START Records supplied

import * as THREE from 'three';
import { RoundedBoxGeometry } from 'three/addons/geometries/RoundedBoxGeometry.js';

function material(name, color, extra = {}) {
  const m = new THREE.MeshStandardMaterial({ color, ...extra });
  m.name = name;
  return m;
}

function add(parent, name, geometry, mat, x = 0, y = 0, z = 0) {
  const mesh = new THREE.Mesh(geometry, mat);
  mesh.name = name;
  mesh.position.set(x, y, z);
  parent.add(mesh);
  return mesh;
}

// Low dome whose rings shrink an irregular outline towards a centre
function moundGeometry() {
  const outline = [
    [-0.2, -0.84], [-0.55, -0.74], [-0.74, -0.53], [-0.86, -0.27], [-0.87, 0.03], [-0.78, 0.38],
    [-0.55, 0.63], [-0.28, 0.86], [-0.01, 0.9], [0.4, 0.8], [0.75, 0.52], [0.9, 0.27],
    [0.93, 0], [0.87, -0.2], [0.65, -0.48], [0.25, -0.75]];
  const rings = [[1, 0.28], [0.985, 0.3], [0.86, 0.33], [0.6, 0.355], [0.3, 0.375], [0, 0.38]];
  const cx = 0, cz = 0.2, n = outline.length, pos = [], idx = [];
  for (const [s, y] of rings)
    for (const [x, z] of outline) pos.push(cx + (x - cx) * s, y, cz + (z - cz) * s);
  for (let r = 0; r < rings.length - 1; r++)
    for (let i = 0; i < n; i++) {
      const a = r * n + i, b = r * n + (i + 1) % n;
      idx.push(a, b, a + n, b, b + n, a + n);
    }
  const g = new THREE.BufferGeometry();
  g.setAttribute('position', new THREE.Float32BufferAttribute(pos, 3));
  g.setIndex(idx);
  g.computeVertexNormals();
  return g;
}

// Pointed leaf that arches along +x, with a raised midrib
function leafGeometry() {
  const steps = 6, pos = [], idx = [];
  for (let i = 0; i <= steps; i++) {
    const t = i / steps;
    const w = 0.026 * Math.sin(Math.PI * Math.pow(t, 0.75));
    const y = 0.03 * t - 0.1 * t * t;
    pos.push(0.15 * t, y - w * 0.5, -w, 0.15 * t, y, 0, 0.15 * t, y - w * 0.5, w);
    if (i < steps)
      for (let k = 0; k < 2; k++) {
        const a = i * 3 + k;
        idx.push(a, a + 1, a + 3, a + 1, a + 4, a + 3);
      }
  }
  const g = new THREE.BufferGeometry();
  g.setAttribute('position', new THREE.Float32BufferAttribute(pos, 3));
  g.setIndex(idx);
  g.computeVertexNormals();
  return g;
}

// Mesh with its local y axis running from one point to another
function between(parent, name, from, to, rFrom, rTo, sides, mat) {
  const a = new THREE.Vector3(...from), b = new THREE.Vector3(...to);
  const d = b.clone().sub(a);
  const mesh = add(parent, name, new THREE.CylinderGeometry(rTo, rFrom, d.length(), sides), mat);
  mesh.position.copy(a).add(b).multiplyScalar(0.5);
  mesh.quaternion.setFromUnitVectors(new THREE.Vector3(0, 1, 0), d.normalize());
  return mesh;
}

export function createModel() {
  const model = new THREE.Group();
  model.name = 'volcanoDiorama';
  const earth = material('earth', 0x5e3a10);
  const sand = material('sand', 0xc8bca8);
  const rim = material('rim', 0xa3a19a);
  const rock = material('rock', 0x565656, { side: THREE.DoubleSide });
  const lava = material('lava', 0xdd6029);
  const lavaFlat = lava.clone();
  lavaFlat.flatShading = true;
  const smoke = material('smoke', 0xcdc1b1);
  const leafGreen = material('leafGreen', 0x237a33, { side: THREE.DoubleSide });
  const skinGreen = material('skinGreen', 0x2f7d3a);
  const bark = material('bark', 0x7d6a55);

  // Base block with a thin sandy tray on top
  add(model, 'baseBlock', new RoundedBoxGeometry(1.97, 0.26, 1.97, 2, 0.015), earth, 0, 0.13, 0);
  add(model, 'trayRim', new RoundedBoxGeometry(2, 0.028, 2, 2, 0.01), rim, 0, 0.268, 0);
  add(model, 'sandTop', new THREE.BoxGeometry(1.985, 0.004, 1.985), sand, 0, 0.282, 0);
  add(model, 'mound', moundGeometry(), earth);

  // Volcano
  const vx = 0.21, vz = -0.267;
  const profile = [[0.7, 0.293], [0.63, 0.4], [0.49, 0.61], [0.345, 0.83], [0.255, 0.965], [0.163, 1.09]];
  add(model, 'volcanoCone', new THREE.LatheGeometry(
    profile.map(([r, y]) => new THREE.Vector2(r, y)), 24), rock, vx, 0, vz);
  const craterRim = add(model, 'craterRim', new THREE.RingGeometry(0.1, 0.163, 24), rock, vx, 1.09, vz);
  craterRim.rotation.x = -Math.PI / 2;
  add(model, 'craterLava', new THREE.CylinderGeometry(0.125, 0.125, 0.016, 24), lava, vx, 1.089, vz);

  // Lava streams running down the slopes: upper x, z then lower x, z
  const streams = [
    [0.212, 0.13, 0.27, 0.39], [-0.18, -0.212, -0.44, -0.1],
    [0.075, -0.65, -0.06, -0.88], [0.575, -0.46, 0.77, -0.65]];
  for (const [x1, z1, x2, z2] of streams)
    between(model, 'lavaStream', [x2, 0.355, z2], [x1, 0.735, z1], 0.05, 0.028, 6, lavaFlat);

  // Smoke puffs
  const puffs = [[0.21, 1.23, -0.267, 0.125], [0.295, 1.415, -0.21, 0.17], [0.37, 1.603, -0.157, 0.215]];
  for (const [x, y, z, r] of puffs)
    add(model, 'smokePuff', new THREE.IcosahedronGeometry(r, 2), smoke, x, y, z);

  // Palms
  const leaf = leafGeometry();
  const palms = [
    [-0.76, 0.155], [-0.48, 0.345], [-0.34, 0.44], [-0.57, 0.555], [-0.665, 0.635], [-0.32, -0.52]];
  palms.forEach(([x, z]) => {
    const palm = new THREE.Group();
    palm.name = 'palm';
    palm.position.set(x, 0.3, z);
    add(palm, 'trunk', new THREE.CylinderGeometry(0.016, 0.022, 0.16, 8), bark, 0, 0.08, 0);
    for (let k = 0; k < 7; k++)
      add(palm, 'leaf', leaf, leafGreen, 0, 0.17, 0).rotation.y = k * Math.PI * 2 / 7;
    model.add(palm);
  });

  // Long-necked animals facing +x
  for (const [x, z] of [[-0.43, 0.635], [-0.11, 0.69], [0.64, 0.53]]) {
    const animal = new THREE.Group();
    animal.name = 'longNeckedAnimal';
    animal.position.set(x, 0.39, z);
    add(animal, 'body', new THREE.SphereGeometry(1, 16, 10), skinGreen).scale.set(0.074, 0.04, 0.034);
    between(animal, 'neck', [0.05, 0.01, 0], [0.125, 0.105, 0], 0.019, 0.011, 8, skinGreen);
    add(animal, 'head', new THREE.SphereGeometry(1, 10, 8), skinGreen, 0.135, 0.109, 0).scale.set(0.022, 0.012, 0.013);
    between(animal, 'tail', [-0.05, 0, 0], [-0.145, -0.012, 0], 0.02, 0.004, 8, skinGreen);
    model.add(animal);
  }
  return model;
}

END Records supplied

Assigned task :: Every line of the listing that includes "RoundedBoxGeometry" must be shown.

Reply to the task ::
import { RoundedBoxGeometry } from 'three/addons/geometries/RoundedBoxGeometry.js';
  add(model, 'baseBlock', new RoundedBoxGeometry(1.97, 0.26, 1.97, 2, 0.015), earth, 0, 0.13, 0);
  add(model, 'trayRim', new RoundedBoxGeometry(2, 0.028, 2, 2, 0.01), rim, 0, 0.268, 0);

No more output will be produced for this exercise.